I received this question via Facebook to-day and decided to share it as well hoping it helps a few more out in their swim choice etc...
Question: I’m going fishing tomorrow it’s going to be 29c would you say it’s a waste of time on the bottom with a rig or better to go to a float pond and fish on the top with a dog biscuit?
This is a very good question that deserves a little more than ‘forget the bottom bait rigs’. The fact that it was from an old mate Gary Marlow, someone I knocked around with all through school days, we were even in the same punk band for a short while before I found myself taking a different route in life needing my time on the bank much more than I needed to be in band practice.

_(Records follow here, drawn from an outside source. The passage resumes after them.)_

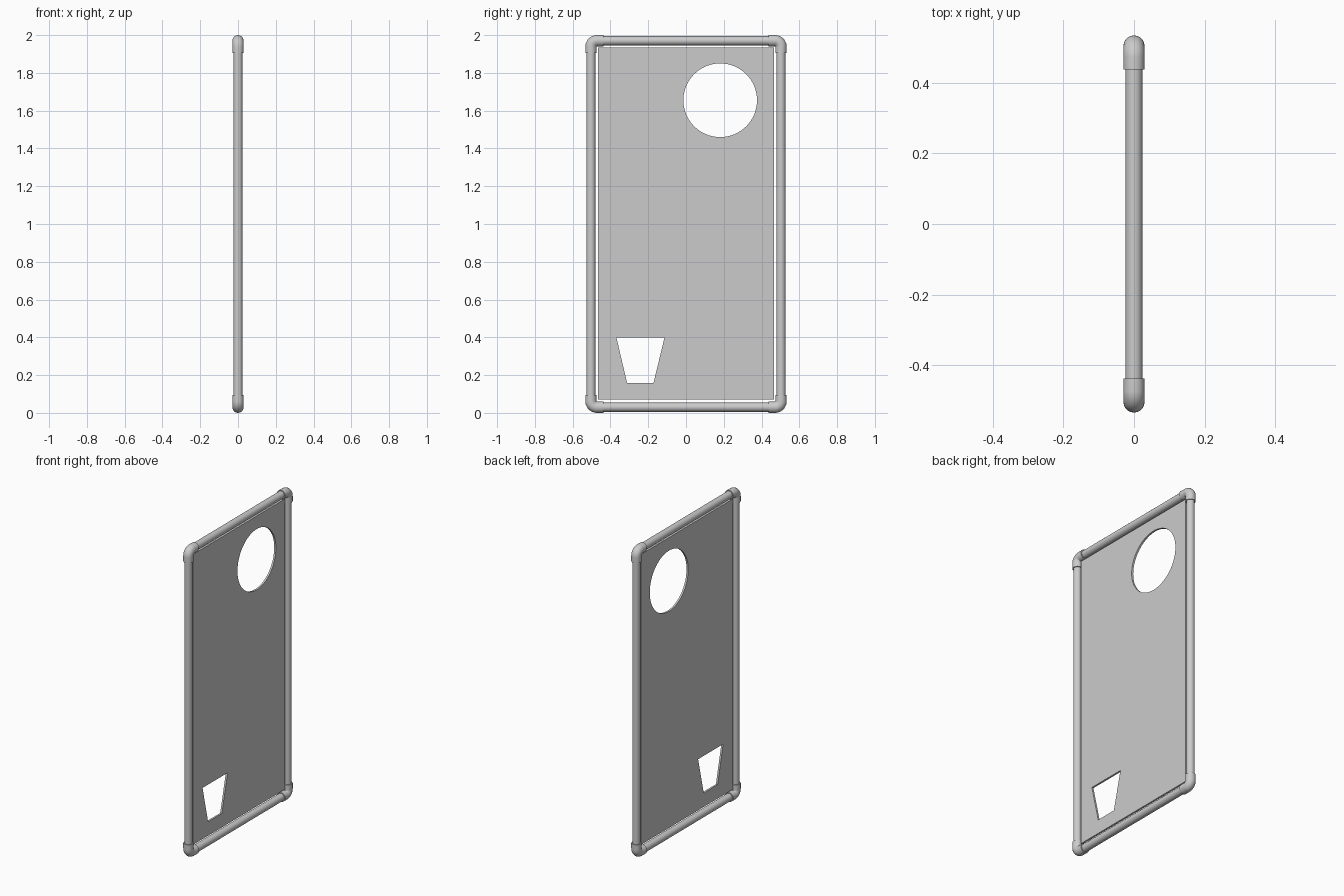
import bpy
from math import sin, cos, pi, radians

if "Cube" in bpy.data.objects:
    bpy.data.objects.remove(bpy.data.objects["Cube"])

HALF_W, Z_LOW, Z_HIGH = 0.503, 0.03, 1.97   # pipe centre lines
PIPE_R, ELBOW_R = 0.024, 0.03
BEND, ARM = 0.032, 0.066                    # elbow bend radius and arm length


def finish(obj):
    """Turn a curve object into a mesh with sharp edges kept."""
    bpy.context.collection.objects.link(obj)
    bpy.ops.object.select_all(action='DESELECT')
    obj.select_set(True)
    bpy.context.view_layer.objects.active = obj
    bpy.ops.object.convert(target='MESH')
    bpy.ops.object.shade_smooth_by_angle(angle=radians(35))


def add_spline(curve, points, cyclic=False):
    spline = curve.splines.new('POLY')
    spline.points.add(len(points) - 1)
    for p, co in zip(spline.points, points):
        p.co = (*co, 1)
    spline.use_cyclic_u = cyclic


def tube(name, points, radius):
    curve = bpy.data.curves.new(name, 'CURVE')
    curve.dimensions = '3D'
    curve.bevel_depth = radius
    curve.bevel_resolution = 8
    curve.use_fill_caps = True
    add_spline(curve, points)
    finish(bpy.data.objects.new(name, curve))


# Pipes of the frame
for side, y in (("left", -HALF_W), ("right", HALF_W)):
    tube(f"{side}_pipe", [(0, y, Z_LOW + BEND), (0, y, Z_HIGH - BEND)], PIPE_R)
for side, z in (("bottom", Z_LOW), ("top", Z_HIGH)):
    tube(f"{side}_pipe", [(0, -HALF_W + BEND, z), (0, HALF_W - BEND, z)], PIPE_R)

# Elbow fittings at the four corners
for sy, y_name in ((-1, "left"), (1, "right")):
    for sz, z_name, z0 in ((-1, "bottom", Z_LOW), (1, "top", Z_HIGH)):
        path = [(0, ARM)]
        for i in range(13):
            a = i / 12 * pi / 2
            path.append((BEND * (1 - cos(a)), BEND * (1 - sin(a))))
        path.append((ARM, 0))
        tube(f"{z_name}_{y_name}_elbow",
             [(0, sy * (HALF_W - u), z0 - sz * v) for u, v in path], ELBOW_R)

# Thin panel with a round hole and a tapered hole
panel = bpy.data.curves.new("panel", 'CURVE')
panel.dimensions = '2D'
panel.fill_mode = 'BOTH'
panel.extrude = 0.006
add_spline(panel, [(-0.466, 0.07, 0), (0.466, 0.07, 0),
                   (0.466, 1.934, 0), (-0.466, 1.934, 0)], True)
add_spline(panel, [(0.181 + 0.195 * cos(i * pi / 32), 1.655 + 0.195 * sin(i * pi / 32), 0)
                   for i in range(64)], True)
add_spline(panel, [(-0.312, 0.159, 0), (-0.172, 0.159, 0),
                   (-0.114, 0.398, 0), (-0.368, 0.398, 0)], True)
panel_obj = bpy.data.objects.new("panel", panel)
panel_obj.rotation_euler = (pi / 2, 0, pi / 2)
finish(panel_obj)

Naturally I was moved on and must admit to feeling a little envious once they started to play gigs. Ah well, I became much better with a fishing rod than I ever was on bass guitar.
Another bit of my mixed and varied past touched upon, but back to the original question...
Most of us have been there in the stifling hot weather, watching the carp cruising or simply just basking in the sun, well away from our rigs sat on the bottom, sometimes quite a way down from the carp. It is so easy to look at a weather report and think to yourself that you will be wasting your time, but you could perhaps swing things more in your own favour than you perhaps realised.
Carp are like us in as much as they seek out the warmer areas during the coldest weather and seek out the cooler, more oxygenated areas during the warmest periods. That last sentence can be read and not really taken in, but go back to it, it is hugely important, so I will write it again...
Carp are like us in as much as they seek out the warmer areas during the coldest weather and seek out the cooler, more oxygenated areas during the warmest periods.
During the hot weather it is easy to bring this into our favour to increase the chance of action. Carp need to feed and have to feed, so a little thought as to where they are likely to feed and when can stack the odds up in our favour and during the hottest periods, I actually find this scenario easier to predict.
I’m more than happy sitting behind rods with bottom bait rigs on up until the sun being high in the sky, leaving no shade. Now this will vary in time around the lake and is something I really put to my own advantage during the hot summers I spent at ‘The Mangrove’. It was pretty much accepted that during the summer months the majority of the carp there were caught between midnight and 10 am with dawn always the prime time. During the hottest periods many would start to write their chances off much earlier than 10 am as the mind games would start to play with the sun beating down and the only shade for the carp being back into the dense pads that surrounded the pool. I had sussed really early on though that if I fished from eastern side of the pool, which had large established trees around there, then I would get takes up until lunch time which was when we used to wind in to go off to the local for a meal.
Shade can be taken advantage of in many ways, One side of a bar will be cooler than the other and I have even caught margin carp from the shade of marsh grass, tiny areas next to the bank where they can sneak in unnoticed. I remember a session in the late 80’s when we used to go over Lincolnshire to take advantage of the many waters that didn’t have a close season back then. One stifling hot day on Richmond Railway Lake I had just about given up hope when I noticed the shade from a large clump of marsh grass on an easy to cast to margin. Suffice to say I had 3 carp from the shade of it, altering the cast as the shadow moved. My other rod remained carpless.
Back at the Mangrove and fishing the east bank during hot weather, I purposely didn’t mention my personal proven theory to others, some things are best kept up the sleeve until other things are learned, despite a couple of members passing comment that it was strange how I held fish out on my bait later in the day than most. Well, it was simply a case of my bait was still in the shade, in slightly cooler water, simple as that. There is also another important point as well, carp don’t have eyelids and this can make a lot of difference to your swim choice once you decide that you may be better off with zigs or baits on the surface.
Ideally you want the carp to approach a surface hook bait from the bait side so as not encountering the line first. Just think which side the carp is going to be dazzled by the sun and which side it will be able to see comfortably?
If you are struggling with the glare, then you are presenting your hook bait better. If you can see clearly, then the carp are more likely to approach your hook bait from the line side. Remember, carp have no eyelids and no trendy shades. The sun has a massive impact on carp and a little bit of thought can bring a few extra chances.
On that note, with another couple more subjects for you to mull over and add your own thoughts to, I will sign off.
Best wishes as always